It was at the Experimental Aircraft Association (EAA) annual Oshkosh,WI fly-in that Smith first found the English Wheel in use. The EAA traditionally features not only precision flying demonstrations, and other aircraft exhibits, but also aircraft construction and maintenance workshops. When Smith saw the English Wheel being used, he knew he had to have one.
Over the years, he talked with a number of individuals and manufacturers about what he wanted. But, as he talked to them, many of them readily admitted to him, “If I had to do this over again, I’d change this or improve that,” etc. He knew even the owners and manufacturers weren’t totally satisfied with their products.
Then, he learned Jim Rettick, manager of Right Angle Tool, manufactured the MetalAce® line of English Wheels, so he investigated. He knew the dimensions involved in fine metalcrafting equipment are critical, particularly the pressure between the wheels. As he soon discovered, “Jim had conducted all kinds of experiments on tension and pressure between the wheels, etc. He knew he was on the right track. Jim knows what he’s doing. He has the design and manufacture perfected down to a science. Total quality.”
Prior to seeing what Jim Rettick was manufacturing, Smith thought he would have to build one in order to get a quality machine. But after seeing the care, quality and extreme precision of construction and manufacture of the entire machine and studying its features, he decided to purchase a 44F floor model. He is very pleased that he did, because it has exceeded his expectations.
To date, Smith has completed two pieces of sculpture and helped coach the Bradley University Engineering Department on using the MetalAce 44F to build the aluminum body of its experimental race car. He is currently busy restoring two antique airplanes. The planes are 1930’s Great Lakes biplanes, and feature a bump cowling over a 7-cylinder engine.
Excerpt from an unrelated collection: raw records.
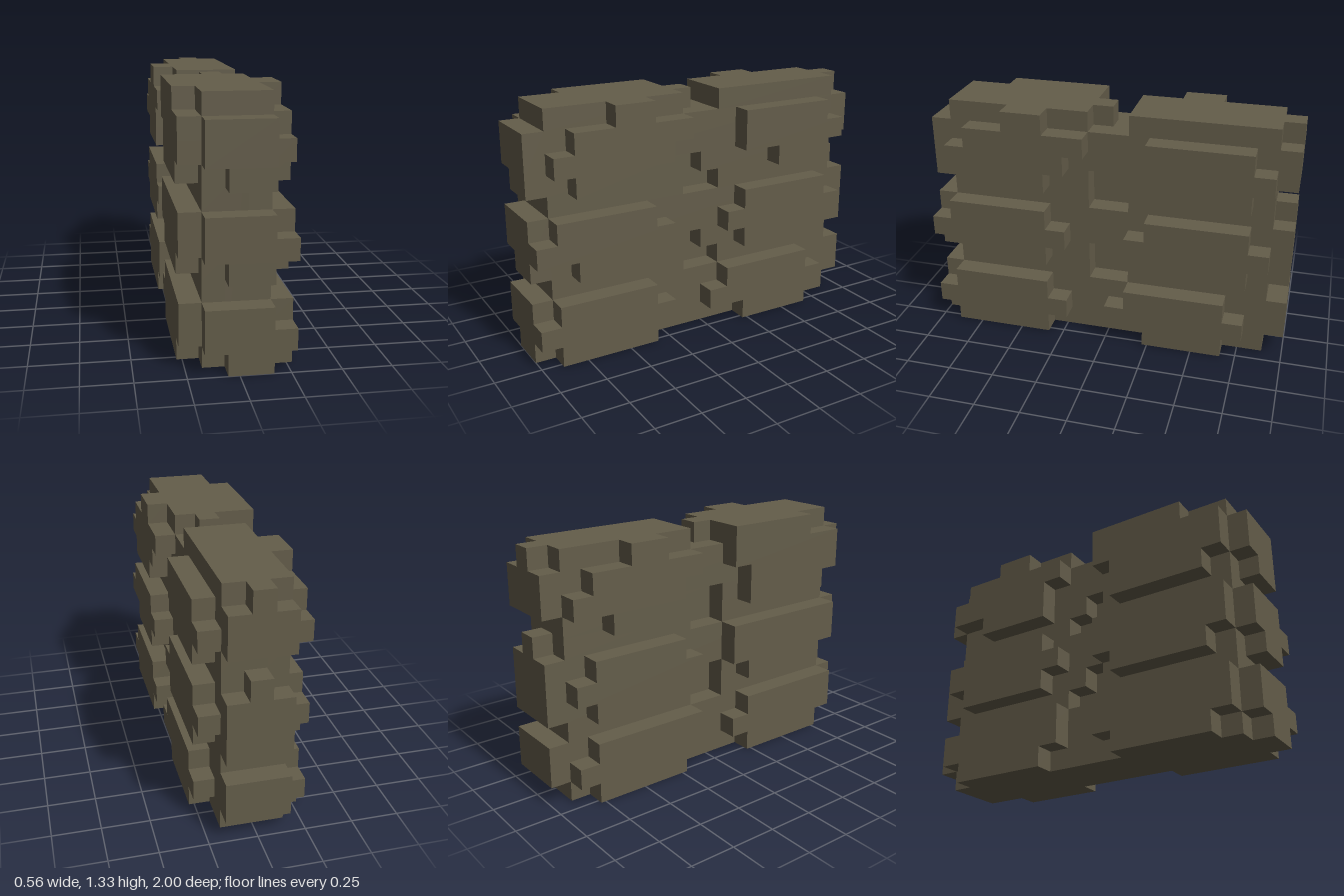
import * as THREE from 'three';

const U = 1 / 9; // one block

export function createModel() {
  const model = new THREE.Group();
  const stone = new THREE.MeshStandardMaterial({ color: 0x645d4a });
  stone.name = 'dull olive stone';

  // Box over block ranges: columns x0..x1, rows y0..y1, and depth z0..z1 counted from the front
  function block(parent, name, x0, x1, y0, y1, z0, z1) {
    const geo = new THREE.BoxGeometry((x1 - x0 + 1) * U, (y1 - y0 + 1) * U, (z1 - z0 + 1) * U);
    const mesh = new THREE.Mesh(geo, stone);
    mesh.name = name;
    mesh.position.set(((x0 + x1 + 1) / 2 - 2.5) * U, ((y0 + y1 + 1) / 2) * U, (9 - (z0 + z1 + 1) / 2) * U);
    parent.add(mesh);
  }
  function group(name) {
    const g = new THREE.Group();
    g.name = name;
    model.add(g);
    return g;
  }

  // Mortar core: solid middle sheet and two outer sheets with chipped pockets
  const core = group('mortarCore');
  block(core, 'middleSheet', 2, 2, 0, 10, 1, 16);
  block(core, 'middleCrestFront', 2, 2, 11, 11, 1, 8);
  block(core, 'middleCrestBack', 2, 2, 11, 11, 10, 16);
  for (const x of [1, 3]) {
    for (const [y0, y1, a, b] of [
      [0, 2, 1, 16], [3, 3, 1, 7], [3, 3, 10, 16], [4, 4, 1, 7], [4, 4, 9, 16],
      [5, 6, 1, 16], [7, 7, 1, 7], [7, 7, 10, 16], [8, 8, 1, 7], [8, 8, 9, 16],
      [9, 10, 1, 16], [11, 11, 1, 7], [11, 11, 10, 16],
    ]) block(core, 'outerSheet', x, x, y0, y1, a, b);
  }

  // Raised stones on each side, as [row, first depth, last depth]
  const sides = {
    leftStones: [4, [
      [0, 1, 5], [1, 0, 6], [2, 1, 5], [4, 2, 5], [5, 0, 6], [6, 1, 5],
      [8, 2, 5], [9, 1, 6], [10, 2, 7], [11, 4, 5],
      [0, 11, 14], [1, 9, 15], [2, 10, 14], [4, 11, 15], [5, 10, 16], [6, 11, 15],
      [8, 13, 15], [9, 11, 16], [10, 11, 15],
    ]],
    rightStones: [0, [
      [0, 2, 6], [1, 1, 7], [2, 1, 6], [4, 2, 6], [5, 1, 7], [6, 1, 7],
      [8, 2, 6], [9, 1, 6], [10, 1, 7], [11, 3, 7],
      [0, 11, 15], [1, 10, 16], [2, 10, 15], [4, 11, 15], [5, 10, 16], [6, 11, 15],
      [8, 11, 14], [9, 11, 16], [10, 10, 15], [11, 12, 13],
    ]],
  };
  for (const [name, [x, runs]] of Object.entries(sides)) {
    const g = group(name);
    for (const [y, a, b] of runs) block(g, 'stoneCourse', x, x, y, y, a, b);
  }

  // Front stones, one per tier, with a chipped lower corner
  const front = group('frontStones');
  for (const y of [0, 4, 8]) {
    block(front, 'frontStone', 1, 3, y + 1, y + 2, 0, 0);
    block(front, 'frontStoneFoot', 2, 3, y, y, 0, 0);
  }

  // Back stones
  const back = group('backStones');
  for (const [x0, x1, y0, y1] of [[1, 3, 1, 2], [1, 3, 4, 6], [2, 2, 7, 7], [1, 3, 9, 10], [2, 2, 11, 11]])
    block(back, 'backStone', x0, x1, y0, y1, 17, 17);

  return model;
}
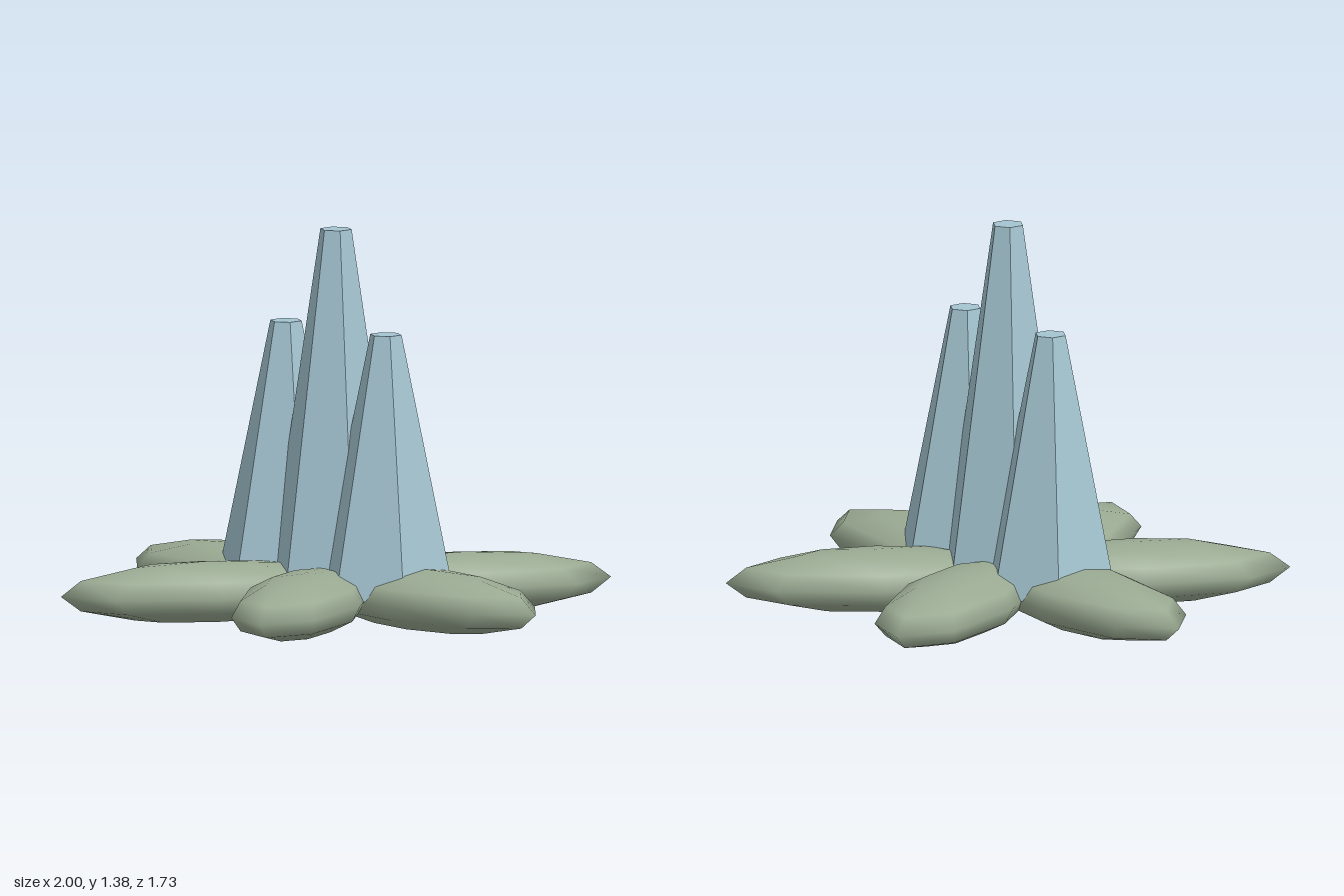
import * as THREE from 'three';

export function createModel() {
  const model = new THREE.Group();
  const leafGreen = new THREE.MeshStandardMaterial({ color: 0x9bab93 });
  const crystalBlue = new THREE.MeshStandardMaterial({ color: 0xa3c4d0 });
  crystalBlue.flatShading = true;

  // Ring of six flattened, low-poly leaves that overlap at the middle
  const leafHeight = 0.108;
  const leafGeometry = new THREE.SphereGeometry(1, 8, 6);
  leafGeometry.scale(0.54, leafHeight, 0.214);
  leafGeometry.translate(0.46, leafHeight, 0);
  for (let i = 0; i < 6; i++) {
    const leaf = new THREE.Mesh(leafGeometry, leafGreen);
    leaf.name = `leaf${i + 1}`;
    leaf.rotation.y = (i * Math.PI) / 3;
    model.add(leaf);
  }

  // Three tapered hexagonal crystals standing in a row
  function addCrystal(name, x, top) {
    const height = top - leafHeight;
    const crystal = new THREE.Mesh(
      new THREE.CylinderGeometry(0.057, 0.25, height, 6), crystalBlue);
    crystal.name = name;
    crystal.position.set(x, leafHeight + height / 2, 0);
    model.add(crystal);
  }
  addCrystal('centreCrystal', 0, 1.38);
  addCrystal('leftCrystal', 0.25, 1.03);
  addCrystal('rightCrystal', -0.25, 1.03);

  return model;
}
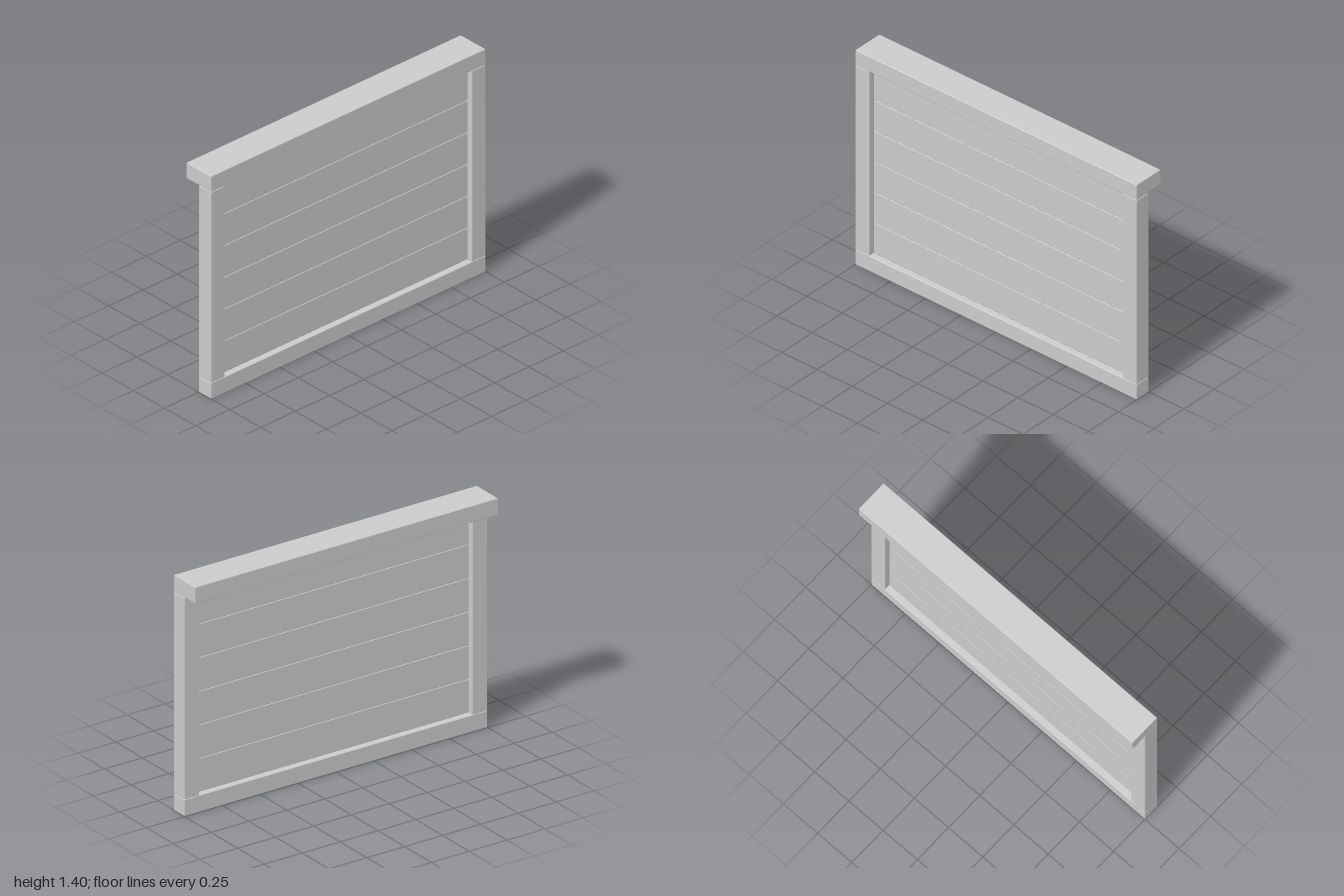
import * as THREE from 'three';
import { RoundedBoxGeometry } from 'three/addons/geometries/RoundedBoxGeometry.js';

const material = new THREE.MeshStandardMaterial({ color: 0xcccccc });
const BEVEL = 0.005;

// Softly bevelled timber, placed by its centre
function timber(name, [w, h, d], [x, y, z]) {
  const mesh = new THREE.Mesh(new RoundedBoxGeometry(w, h, d, 1, BEVEL), material);
  mesh.name = name;
  mesh.position.set(x, y, z);
  return mesh;
}

export function createModel() {
  const model = new THREE.Group();
  model.name = 'plankWallPanel';
  const frameZ = 0.05;

  // Rails: narrow at the bottom, a deeper cap overhanging at the back
  model.add(timber('bottomRail', [2, 0.1, 0.1], [0, 0.05, frameZ]));
  model.add(timber('topCap', [2, 0.1, 0.2], [0, 1.35, 0]));

  // Side posts
  for (const [name, side] of [['leftPost', 1], ['rightPost', -1]]) {
    model.add(timber(name, [0.1, 1.2, 0.1], [side * 0.95, 0.7, frameZ]));
  }

  // Horizontal planks set back inside the frame
  const planks = new THREE.Group();
  planks.name = 'planks';
  for (let i = 0; i < 6; i++) {
    planks.add(timber(`plank${i + 1}`, [1.8, 0.2, 0.03], [0, 0.2 + i * 0.2, frameZ]));
  }
  model.add(planks);

  return model;
}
In order to blend the cowl to the fuselage, it requires compound curved fairings and the 44F is perfect for shaping them, as well as other aircraft parts.
If you’re a craftsman like Smith is, you know that if you want to shape the finest parts with an English Wheel, you have to have the finest tools and there are no better machines made than the MetalAce® line.